*Dataset entries*.
.....
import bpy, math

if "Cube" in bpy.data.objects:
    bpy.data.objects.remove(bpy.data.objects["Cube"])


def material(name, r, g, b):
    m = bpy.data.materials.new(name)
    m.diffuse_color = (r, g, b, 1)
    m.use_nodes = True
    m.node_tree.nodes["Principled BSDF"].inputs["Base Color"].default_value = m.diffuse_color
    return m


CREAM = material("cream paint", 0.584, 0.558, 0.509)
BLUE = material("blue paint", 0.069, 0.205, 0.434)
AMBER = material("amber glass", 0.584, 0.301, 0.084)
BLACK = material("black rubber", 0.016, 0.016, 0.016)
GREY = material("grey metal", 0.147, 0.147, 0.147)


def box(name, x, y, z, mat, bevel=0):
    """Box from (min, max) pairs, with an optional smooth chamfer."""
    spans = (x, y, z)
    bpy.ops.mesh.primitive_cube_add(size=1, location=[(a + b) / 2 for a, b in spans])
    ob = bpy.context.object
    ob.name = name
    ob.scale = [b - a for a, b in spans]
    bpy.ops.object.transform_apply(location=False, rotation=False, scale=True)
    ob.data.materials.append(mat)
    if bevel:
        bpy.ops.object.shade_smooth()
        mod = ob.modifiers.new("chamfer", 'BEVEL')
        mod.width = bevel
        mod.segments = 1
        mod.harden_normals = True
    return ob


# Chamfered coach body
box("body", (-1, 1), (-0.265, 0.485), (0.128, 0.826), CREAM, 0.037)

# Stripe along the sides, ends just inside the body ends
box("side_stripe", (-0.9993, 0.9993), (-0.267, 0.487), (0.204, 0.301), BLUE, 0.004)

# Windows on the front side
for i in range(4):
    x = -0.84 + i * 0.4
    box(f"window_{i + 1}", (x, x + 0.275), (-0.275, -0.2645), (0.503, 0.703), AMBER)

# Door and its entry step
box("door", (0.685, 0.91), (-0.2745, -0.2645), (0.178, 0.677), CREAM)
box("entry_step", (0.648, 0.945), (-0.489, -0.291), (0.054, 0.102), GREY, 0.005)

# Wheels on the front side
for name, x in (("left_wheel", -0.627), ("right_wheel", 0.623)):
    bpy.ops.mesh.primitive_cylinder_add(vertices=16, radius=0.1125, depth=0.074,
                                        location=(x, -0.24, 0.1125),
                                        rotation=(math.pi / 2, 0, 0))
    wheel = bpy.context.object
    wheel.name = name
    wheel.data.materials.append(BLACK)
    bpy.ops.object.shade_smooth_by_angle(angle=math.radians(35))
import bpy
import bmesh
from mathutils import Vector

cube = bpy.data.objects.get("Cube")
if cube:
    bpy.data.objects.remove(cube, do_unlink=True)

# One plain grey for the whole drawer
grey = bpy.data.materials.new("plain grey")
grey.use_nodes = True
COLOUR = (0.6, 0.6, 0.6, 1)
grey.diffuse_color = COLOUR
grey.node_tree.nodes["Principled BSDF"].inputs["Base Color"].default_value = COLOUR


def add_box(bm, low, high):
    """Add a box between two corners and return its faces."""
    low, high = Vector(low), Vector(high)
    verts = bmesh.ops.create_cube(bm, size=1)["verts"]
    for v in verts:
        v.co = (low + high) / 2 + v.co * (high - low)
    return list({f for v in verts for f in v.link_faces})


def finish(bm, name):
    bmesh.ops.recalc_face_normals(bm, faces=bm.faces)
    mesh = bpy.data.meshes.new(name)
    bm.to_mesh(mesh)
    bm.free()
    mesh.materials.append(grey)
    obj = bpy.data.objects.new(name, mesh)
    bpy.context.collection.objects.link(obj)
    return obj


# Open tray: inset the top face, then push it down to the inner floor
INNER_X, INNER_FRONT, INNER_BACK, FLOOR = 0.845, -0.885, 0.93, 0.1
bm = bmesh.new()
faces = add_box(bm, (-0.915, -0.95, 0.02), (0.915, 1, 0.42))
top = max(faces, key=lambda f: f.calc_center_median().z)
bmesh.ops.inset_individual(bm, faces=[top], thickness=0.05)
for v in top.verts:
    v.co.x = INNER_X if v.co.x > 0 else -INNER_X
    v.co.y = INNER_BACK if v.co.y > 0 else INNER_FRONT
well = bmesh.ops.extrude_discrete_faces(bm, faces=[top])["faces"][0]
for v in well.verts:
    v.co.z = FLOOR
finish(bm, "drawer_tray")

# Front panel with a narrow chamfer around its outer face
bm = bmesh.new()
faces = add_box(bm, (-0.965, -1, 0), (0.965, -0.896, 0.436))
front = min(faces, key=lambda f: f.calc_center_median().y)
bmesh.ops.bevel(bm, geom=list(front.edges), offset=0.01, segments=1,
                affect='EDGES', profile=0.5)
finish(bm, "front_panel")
.....
*About this task*. Retype each record. Keep every character as it is.

*Your response*.
import bpy, math

if "Cube" in bpy.data.objects:
    bpy.data.objects.remove(bpy.data.objects["Cube"])


def material(name, r, g, b):
    m = bpy.data.materials.new(name)
    m.diffuse_color = (r, g, b, 1)
    m.use_nodes = True
    m.node_tree.nodes["Principled BSDF"].inputs["Base Color"].default_value = m.diffuse_color
    return m


CREAM = material("cream paint", 0.584, 0.558, 0.509)
BLUE = material("blue paint", 0.069, 0.205, 0.434)
AMBER = material("amber glass", 0.584, 0.301, 0.084)
BLACK = material("black rubber", 0.016, 0.016, 0.016)
GREY = material("grey metal", 0.147, 0.147, 0.147)


def box(name, x, y, z, mat, bevel=0):
    """Box from (min, max) pairs, with an optional smooth chamfer."""
    spans = (x, y, z)
    bpy.ops.mesh.primitive_cube_add(size=1, location=[(a + b) / 2 for a, b in spans])
    ob = bpy.context.object
    ob.name = name
    ob.scale = [b - a for a, b in spans]
    bpy.ops.object.transform_apply(location=False, rotation=False, scale=True)
    ob.data.materials.append(mat)
    if bevel:
        bpy.ops.object.shade_smooth()
        mod = ob.modifiers.new("chamfer", 'BEVEL')
        mod.width = bevel
        mod.segments = 1
        mod.harden_normals = True
    return ob


# Chamfered coach body
box("body", (-1, 1), (-0.265, 0.485), (0.128, 0.826), CREAM, 0.037)

# Stripe along the sides, ends just inside the body ends
box("side_stripe", (-0.9993, 0.9993), (-0.267, 0.487), (0.204, 0.301), BLUE, 0.004)

# Windows on the front side
for i in range(4):
    x = -0.84 + i * 0.4
    box(f"window_{i + 1}", (x, x + 0.275), (-0.275, -0.2645), (0.503, 0.703), AMBER)

# Door and its entry step
box("door", (0.685, 0.91), (-0.2745, -0.2645), (0.178, 0.677), CREAM)
box("entry_step", (0.648, 0.945), (-0.489, -0.291), (0.054, 0.102), GREY, 0.005)

# Wheels on the front side
for name, x in (("left_wheel", -0.627), ("right_wheel", 0.623)):
    bpy.ops.mesh.primitive_cylinder_add(vertices=16, radius=0.1125, depth=0.074,
                                        location=(x, -0.24, 0.1125),
                                        rotation=(math.pi / 2, 0, 0))
    wheel = bpy.context.object
    wheel.name = name
    wheel.data.materials.append(BLACK)
    bpy.ops.object.shade_smooth_by_angle(angle=math.radians(35))
import bpy
import bmesh
from mathutils import Vector

cube = bpy.data.objects.get("Cube")
if cube:
    bpy.data.objects.remove(cube, do_unlink=True)

# One plain grey for the whole drawer
grey = bpy.data.materials.new("plain grey")
grey.use_nodes = True
COLOUR = (0.6, 0.6, 0.6, 1)
grey.diffuse_color = COLOUR
grey.node_tree.nodes["Principled BSDF"].inputs["Base Color"].default_value = COLOUR


def add_box(bm, low, high):
    """Add a box between two corners and return its faces."""
    low, high = Vector(low), Vector(high)
    verts = bmesh.ops.create_cube(bm, size=1)["verts"]
    for v in verts:
        v.co = (low + high) / 2 + v.co * (high - low)
    return list({f for v in verts for f in v.link_faces})


def finish(bm, name):
    bmesh.ops.recalc_face_normals(bm, faces=bm.faces)
    mesh = bpy.data.meshes.new(name)
    bm.to_mesh(mesh)
    bm.free()
    mesh.materials.append(grey)
    obj = bpy.data.objects.new(name, mesh)
    bpy.context.collection.objects.link(obj)
    return obj


# Open tray: inset the top face, then push it down to the inner floor
INNER_X, INNER_FRONT, INNER_BACK, FLOOR = 0.845, -0.885, 0.93, 0.1
bm = bmesh.new()
faces = add_box(bm, (-0.915, -0.95, 0.02), (0.915, 1, 0.42))
top = max(faces, key=lambda f: f.calc_center_median().z)
bmesh.ops.inset_individual(bm, faces=[top], thickness=0.05)
for v in top.verts:
    v.co.x = INNER_X if v.co.x > 0 else -INNER_X
    v.co.y = INNER_BACK if v.co.y > 0 else INNER_FRONT
well = bmesh.ops.extrude_discrete_faces(bm, faces=[top])["faces"][0]
for v in well.verts:
    v.co.z = FLOOR
finish(bm, "drawer_tray")

# Front panel with a narrow chamfer around its outer face
bm = bmesh.new()
faces = add_box(bm, (-0.965, -1, 0), (0.965, -0.896, 0.436))
front = min(faces, key=lambda f: f.calc_center_median().y)
bmesh.ops.bevel(bm, geom=list(front.edges), offset=0.01, segments=1,
                affect='EDGES', profile=0.5)
finish(bm, "front_panel")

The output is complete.